TASK INSTRUCTIONS:
Among the entries, find the lines with the string "data" and report them.

[Opening SUPPLIED INFORMATION section]

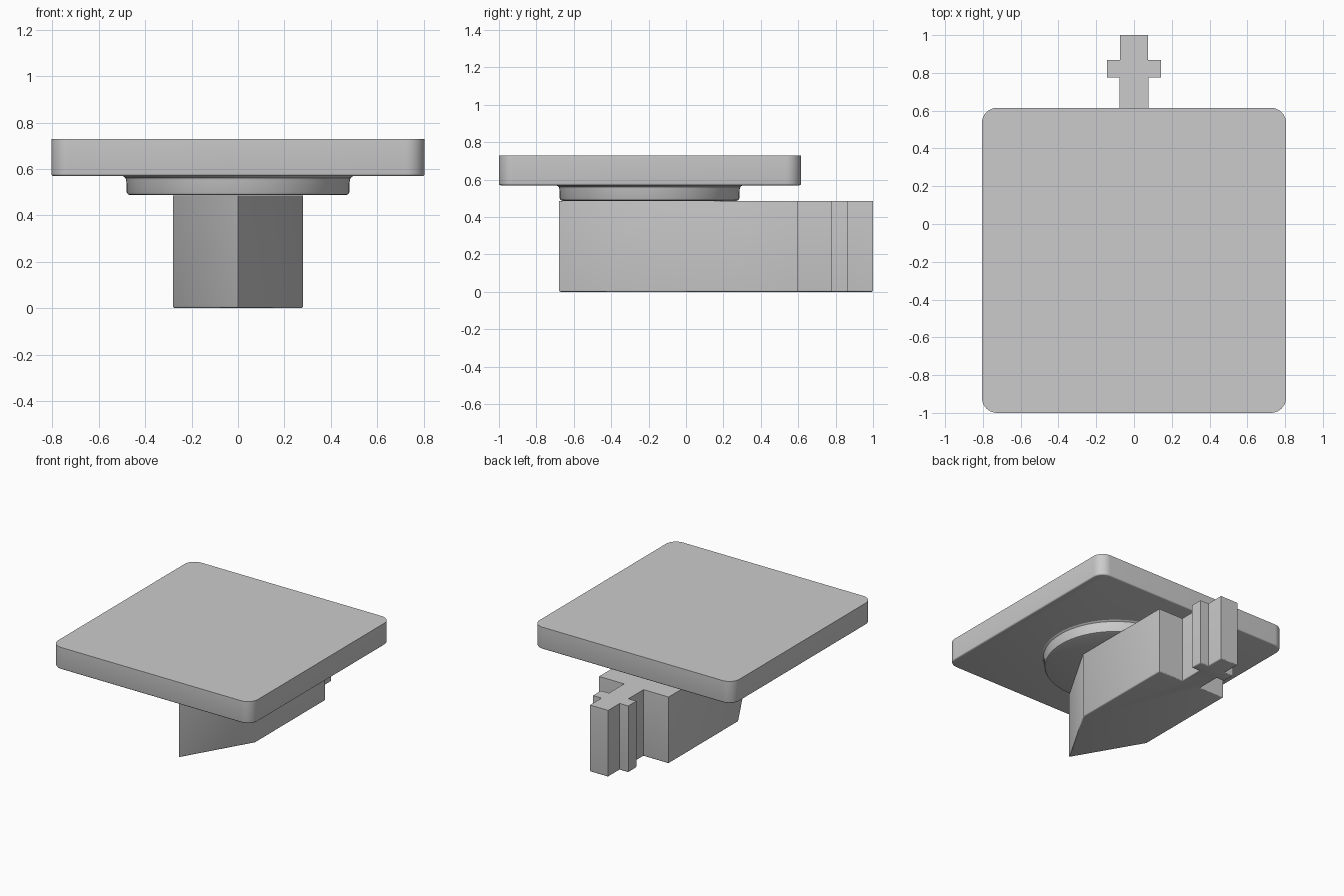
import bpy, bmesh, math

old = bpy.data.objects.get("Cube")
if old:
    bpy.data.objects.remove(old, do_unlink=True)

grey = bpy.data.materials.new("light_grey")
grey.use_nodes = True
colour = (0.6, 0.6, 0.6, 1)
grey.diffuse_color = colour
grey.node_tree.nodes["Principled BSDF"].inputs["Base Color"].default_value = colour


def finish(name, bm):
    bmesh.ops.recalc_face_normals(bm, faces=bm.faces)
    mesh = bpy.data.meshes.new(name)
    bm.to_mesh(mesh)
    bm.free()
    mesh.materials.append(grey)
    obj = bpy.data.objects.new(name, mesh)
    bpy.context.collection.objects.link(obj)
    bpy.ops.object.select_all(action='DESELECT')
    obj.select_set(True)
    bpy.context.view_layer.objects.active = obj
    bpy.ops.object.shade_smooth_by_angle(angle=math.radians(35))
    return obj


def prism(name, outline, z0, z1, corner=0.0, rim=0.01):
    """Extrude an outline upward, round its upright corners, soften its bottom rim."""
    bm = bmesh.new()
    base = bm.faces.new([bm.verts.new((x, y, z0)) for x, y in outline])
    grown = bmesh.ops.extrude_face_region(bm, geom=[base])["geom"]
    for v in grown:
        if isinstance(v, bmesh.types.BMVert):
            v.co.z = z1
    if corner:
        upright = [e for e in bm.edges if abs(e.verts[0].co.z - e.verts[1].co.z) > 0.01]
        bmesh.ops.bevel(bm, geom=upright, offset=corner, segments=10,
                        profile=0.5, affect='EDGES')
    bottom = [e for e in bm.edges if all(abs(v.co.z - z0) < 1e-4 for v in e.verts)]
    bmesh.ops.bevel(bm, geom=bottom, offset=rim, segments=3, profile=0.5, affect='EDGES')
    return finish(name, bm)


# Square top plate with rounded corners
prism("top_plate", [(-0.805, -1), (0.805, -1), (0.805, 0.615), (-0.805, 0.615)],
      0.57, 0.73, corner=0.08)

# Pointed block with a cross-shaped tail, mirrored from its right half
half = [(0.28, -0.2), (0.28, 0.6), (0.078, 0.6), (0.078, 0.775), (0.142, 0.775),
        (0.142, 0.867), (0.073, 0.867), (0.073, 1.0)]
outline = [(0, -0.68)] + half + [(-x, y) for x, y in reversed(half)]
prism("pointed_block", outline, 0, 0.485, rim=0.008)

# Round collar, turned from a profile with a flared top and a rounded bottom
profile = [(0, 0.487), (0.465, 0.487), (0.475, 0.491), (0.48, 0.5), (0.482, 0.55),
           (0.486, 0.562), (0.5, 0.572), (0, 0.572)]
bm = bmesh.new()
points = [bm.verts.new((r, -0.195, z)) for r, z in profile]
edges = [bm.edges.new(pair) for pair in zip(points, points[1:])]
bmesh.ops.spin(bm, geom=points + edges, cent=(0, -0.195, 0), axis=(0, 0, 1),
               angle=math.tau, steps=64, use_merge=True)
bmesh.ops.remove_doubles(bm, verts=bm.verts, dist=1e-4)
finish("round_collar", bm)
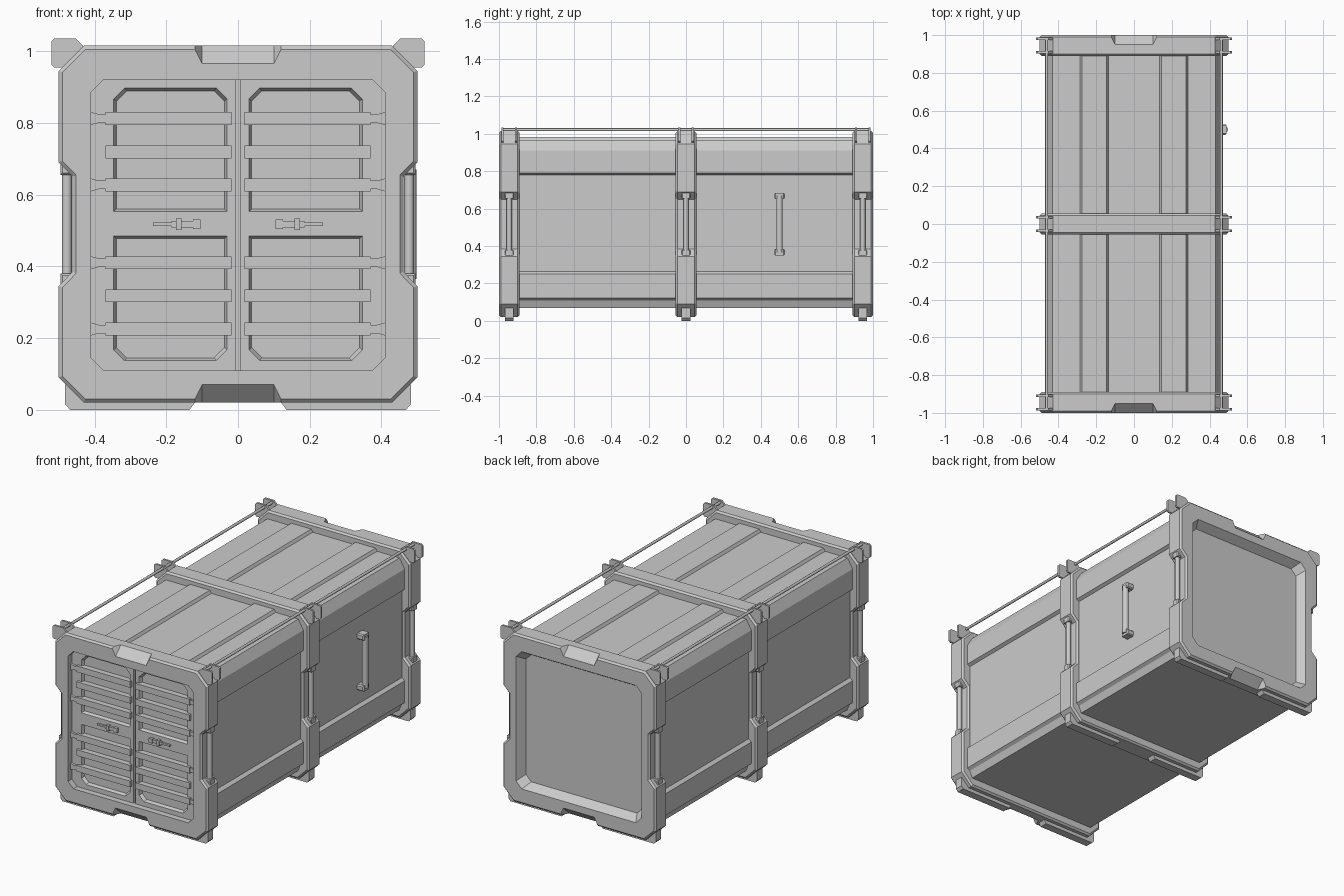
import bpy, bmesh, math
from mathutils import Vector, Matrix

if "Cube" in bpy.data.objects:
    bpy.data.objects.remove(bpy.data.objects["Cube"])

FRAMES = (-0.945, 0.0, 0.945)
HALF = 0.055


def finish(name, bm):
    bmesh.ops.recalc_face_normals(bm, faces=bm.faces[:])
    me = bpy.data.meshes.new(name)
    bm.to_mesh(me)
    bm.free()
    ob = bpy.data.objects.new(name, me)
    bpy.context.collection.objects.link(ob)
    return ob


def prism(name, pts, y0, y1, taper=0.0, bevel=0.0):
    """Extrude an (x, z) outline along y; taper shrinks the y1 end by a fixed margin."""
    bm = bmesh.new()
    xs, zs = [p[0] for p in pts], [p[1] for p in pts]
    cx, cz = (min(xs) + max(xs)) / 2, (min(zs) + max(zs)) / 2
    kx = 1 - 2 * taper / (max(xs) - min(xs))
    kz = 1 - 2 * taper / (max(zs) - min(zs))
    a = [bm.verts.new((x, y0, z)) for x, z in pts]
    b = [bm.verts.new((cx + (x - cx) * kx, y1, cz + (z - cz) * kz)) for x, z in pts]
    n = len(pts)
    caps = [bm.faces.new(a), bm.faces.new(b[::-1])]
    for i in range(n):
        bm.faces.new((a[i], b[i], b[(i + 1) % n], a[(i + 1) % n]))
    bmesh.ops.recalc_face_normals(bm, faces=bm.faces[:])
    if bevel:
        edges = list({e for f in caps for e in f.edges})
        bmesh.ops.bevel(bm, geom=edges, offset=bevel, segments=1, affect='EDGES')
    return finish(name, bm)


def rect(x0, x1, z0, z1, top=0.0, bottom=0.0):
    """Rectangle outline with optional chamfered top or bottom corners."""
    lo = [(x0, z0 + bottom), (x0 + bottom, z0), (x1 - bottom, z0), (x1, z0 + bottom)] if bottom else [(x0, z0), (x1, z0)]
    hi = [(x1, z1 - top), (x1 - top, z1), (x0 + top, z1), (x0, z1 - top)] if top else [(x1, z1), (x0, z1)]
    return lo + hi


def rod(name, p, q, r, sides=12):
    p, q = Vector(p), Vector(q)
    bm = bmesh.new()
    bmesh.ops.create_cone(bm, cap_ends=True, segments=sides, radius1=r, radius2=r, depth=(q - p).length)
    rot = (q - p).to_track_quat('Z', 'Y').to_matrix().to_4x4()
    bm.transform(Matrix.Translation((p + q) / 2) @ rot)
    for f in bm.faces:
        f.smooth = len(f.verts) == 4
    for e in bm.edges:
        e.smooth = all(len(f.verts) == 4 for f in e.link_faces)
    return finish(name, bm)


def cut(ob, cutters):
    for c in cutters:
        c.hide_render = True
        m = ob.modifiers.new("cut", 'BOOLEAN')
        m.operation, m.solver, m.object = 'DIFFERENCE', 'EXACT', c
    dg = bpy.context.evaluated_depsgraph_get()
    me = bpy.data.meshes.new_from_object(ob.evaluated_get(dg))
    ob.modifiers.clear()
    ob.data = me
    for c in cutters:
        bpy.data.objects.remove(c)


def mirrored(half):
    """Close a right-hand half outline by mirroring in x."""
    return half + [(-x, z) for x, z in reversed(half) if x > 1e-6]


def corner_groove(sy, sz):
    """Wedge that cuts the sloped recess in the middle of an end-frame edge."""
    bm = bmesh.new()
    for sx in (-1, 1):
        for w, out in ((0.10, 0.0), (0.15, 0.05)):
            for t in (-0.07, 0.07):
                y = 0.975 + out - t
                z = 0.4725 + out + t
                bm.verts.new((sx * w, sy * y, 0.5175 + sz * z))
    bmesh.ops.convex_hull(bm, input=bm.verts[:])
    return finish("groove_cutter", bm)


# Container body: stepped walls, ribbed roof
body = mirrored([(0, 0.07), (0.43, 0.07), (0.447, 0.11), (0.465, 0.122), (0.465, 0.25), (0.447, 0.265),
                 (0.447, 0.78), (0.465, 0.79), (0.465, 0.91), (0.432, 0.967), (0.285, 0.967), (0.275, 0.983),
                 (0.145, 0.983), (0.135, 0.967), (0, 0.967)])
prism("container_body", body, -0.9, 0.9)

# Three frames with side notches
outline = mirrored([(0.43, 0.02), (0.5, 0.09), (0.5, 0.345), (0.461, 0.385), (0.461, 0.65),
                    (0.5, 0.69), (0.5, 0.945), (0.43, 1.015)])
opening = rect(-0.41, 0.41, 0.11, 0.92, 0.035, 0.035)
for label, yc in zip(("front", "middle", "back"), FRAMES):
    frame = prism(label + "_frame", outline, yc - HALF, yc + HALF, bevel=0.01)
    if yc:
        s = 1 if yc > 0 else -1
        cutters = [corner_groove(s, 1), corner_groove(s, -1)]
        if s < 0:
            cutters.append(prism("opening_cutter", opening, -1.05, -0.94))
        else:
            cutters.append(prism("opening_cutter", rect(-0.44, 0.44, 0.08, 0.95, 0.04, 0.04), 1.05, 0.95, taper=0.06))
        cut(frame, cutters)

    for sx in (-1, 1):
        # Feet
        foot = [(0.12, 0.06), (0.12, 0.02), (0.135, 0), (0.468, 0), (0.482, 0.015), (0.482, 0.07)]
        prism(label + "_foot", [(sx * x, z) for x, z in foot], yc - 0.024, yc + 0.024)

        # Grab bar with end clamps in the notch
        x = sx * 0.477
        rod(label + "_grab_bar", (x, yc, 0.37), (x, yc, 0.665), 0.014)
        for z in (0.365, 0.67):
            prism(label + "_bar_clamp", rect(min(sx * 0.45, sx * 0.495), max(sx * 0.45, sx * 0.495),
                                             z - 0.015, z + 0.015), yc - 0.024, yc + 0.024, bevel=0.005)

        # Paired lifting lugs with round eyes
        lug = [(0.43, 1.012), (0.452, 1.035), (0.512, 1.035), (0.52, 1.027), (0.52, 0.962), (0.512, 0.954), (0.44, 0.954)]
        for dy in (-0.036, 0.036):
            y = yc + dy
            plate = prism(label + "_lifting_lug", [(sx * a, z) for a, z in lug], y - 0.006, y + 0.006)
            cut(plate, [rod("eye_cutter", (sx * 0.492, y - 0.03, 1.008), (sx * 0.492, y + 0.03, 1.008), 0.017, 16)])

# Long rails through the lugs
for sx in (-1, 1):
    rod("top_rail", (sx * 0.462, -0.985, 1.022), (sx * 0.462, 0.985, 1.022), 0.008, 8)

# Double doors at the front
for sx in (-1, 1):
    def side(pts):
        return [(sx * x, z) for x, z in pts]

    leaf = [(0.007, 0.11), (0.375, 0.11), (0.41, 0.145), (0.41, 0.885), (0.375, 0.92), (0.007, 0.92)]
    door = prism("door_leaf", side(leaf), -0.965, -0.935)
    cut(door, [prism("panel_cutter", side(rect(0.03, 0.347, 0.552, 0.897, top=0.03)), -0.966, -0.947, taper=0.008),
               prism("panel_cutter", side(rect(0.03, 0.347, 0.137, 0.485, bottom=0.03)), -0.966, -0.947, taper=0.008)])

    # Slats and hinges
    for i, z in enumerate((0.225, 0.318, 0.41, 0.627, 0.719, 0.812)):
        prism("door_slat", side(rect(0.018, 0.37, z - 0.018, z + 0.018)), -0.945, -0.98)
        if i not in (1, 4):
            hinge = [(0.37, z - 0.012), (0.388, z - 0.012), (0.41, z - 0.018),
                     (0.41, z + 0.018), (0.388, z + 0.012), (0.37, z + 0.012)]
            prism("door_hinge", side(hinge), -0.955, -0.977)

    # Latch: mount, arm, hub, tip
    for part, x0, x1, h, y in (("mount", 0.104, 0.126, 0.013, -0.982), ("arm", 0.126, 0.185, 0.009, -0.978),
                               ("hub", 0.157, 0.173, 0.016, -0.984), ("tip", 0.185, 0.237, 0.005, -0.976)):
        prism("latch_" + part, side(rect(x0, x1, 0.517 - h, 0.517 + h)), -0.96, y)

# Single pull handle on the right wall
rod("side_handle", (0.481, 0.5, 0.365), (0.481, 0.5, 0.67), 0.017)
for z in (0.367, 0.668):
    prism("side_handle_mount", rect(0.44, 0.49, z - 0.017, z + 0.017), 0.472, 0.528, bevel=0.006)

[Closing SUPPLIED INFORMATION section]

TASK RESPONSE:
old = bpy.data.objects.get("Cube")
    bpy.data.objects.remove(old, do_unlink=True)
grey = bpy.data.materials.new("light_grey")
    mesh = bpy.data.meshes.new(name)
    obj = bpy.data.objects.new(name, mesh)
if "Cube" in bpy.data.objects:
    bpy.data.objects.remove(bpy.data.objects["Cube"])
    me = bpy.data.meshes.new(name)
    ob = bpy.data.objects.new(name, me)
    me = bpy.data.meshes.new_from_object(ob.evaluated_get(dg))
    ob.data = me
        bpy.data.objects.remove(c)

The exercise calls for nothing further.